It has been nearly 40 years since one of the most remarkable hostage rescue operations in modern history occurred in Uganda. German terrorists that were left of center, shall we say, teamed up with Palestinian terrorists and hijacked an airliner carrying mostly Jewish passengers, and landed it in Entebbe, Uganda. I remember it well. It was during the reign of raving madness that was the hallmark of Idi Amin and his administration, which facilitated the hijacking by allowing the terrorists to land and stay at the airport. For eight days, the world, and especially the not even 30 year old State of Israel waited, praying that the terrorists’ threats to kill all the hostages if Israel didn’t meet their demands would not come to pass.
It was July 4, 1976, and it became known as the “Miracle at Entebbe.” The raid was led by Yoni Netanyahu, the big brother of Israeli Prime Minister Benjamin (Bibi) Netanyahu, and it was a phenomenal success. Lt. Col Netanyahu led the squad that blew into the airport, blew away the terrorists, and rescued 103 people. It was an astronomical gamble, executed with precision, and people like the Navy SEALS have learned much from the Israelis and the strategies employed at Entebbe.
Sadly, as the hostages were scurrying to the transport planes to be extracted before Idi Amin could muster his troops, Yoni was shot and killed. He was the only Israeli soldier to die in the raid. News journalists such as Walter Cronkite and David Brinkley kept us up to date before the days of 24/7 cable feeds of today, and the whole world cheered when the hostages were freed and rescued. They also mourned the fact that 30 year old Yoni, (which is the equivalent of the name Johnny) lost what had already been a life that was the stuff of legends.
Now there is a documentary of both the raid and the man who died saving others. It contains footage of the actual rescue and a discussion of both the complexities of the raid and those of the man who led it. It is entitled Follow Me: The Yoni Netanyahu Story. Below is one of the reviews of the film:

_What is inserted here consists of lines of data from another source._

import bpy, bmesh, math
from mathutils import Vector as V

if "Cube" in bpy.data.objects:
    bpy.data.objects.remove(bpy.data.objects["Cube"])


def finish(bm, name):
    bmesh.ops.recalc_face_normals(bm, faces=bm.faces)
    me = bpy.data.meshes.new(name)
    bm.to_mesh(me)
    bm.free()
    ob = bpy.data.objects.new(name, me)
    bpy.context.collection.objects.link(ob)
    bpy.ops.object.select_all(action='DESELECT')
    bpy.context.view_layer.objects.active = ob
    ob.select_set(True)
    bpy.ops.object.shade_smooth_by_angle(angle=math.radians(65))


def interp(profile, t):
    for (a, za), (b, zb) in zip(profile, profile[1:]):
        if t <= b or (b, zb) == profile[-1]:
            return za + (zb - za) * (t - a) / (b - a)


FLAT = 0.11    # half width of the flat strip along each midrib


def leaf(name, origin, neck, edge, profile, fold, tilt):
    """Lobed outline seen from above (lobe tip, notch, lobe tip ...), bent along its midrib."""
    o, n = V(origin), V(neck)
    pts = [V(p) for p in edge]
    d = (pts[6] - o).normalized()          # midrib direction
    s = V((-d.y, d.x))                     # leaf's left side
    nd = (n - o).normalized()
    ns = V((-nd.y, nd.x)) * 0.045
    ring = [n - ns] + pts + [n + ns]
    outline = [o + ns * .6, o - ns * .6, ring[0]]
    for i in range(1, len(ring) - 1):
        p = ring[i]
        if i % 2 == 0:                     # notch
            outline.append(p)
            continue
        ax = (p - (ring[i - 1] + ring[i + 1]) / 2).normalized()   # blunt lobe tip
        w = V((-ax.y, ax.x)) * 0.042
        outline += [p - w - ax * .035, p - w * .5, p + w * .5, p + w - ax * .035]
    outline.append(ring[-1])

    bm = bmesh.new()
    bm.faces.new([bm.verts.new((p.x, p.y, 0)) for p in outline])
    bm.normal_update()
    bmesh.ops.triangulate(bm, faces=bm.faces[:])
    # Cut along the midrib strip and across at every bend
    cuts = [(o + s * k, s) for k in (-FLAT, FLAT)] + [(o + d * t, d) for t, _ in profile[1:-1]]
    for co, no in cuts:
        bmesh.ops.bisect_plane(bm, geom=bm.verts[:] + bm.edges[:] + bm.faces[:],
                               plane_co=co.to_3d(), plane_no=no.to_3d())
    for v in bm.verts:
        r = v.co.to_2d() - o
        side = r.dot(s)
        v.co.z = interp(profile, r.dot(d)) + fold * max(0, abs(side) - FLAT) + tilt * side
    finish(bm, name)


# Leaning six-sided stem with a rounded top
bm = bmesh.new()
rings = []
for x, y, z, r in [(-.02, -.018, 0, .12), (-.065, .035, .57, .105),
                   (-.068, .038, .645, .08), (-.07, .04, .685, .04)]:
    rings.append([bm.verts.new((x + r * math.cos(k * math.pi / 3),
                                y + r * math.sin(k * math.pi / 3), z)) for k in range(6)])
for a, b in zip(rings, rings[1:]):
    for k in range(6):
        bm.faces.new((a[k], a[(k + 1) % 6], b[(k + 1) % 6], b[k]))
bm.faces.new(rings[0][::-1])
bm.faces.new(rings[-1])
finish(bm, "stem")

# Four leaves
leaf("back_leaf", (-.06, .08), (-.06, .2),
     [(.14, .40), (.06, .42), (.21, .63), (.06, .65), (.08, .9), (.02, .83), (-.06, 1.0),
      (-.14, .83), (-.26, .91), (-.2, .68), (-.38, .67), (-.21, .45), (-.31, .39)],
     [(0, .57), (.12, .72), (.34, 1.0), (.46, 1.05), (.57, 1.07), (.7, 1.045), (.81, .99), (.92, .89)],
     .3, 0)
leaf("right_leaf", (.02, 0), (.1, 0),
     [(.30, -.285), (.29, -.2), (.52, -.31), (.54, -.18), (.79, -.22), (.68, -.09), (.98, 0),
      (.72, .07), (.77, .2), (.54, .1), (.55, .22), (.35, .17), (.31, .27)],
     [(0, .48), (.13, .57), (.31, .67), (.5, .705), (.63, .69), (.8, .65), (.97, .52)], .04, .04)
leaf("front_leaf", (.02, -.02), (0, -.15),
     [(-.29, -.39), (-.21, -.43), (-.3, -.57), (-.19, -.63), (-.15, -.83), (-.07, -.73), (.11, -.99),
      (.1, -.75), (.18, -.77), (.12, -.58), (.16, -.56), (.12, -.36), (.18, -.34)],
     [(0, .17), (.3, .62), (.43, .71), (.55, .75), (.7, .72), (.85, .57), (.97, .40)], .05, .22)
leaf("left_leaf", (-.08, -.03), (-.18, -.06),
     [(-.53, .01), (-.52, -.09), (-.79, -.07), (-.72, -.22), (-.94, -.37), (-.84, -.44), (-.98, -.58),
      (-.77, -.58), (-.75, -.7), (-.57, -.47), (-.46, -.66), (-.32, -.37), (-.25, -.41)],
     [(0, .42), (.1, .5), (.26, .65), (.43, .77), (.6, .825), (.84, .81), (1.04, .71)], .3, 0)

The Charlotte Observer
“Yoni Netanyahu hated war but loved his country. He led the seemingly impossible but successful Raid on Entebbe but tragically became the only Israeli casualty. Told partly through his own letters and poetry, this compelling documentary unveils his complex character by allowing us to see beyond his tough exterior into a deep inner personality where heroism, duty, love, turmoil and doubt raged. His writings describe with striking clarity the exhilaration and fear he faced during the crossroads of his short but fascinating life and the recognition of his human frailty. Nevertheless, Yonatan Netanyahu dared to make a difference, and he is a true modern day hero.”
Let us, as we face the weariness of war and find ways to support our soldiers, remember that Israel lives with the constant threat of annihilation, and yet, they press on toward a better day. May we in America do the same.
By: Ali Elizabeth Turner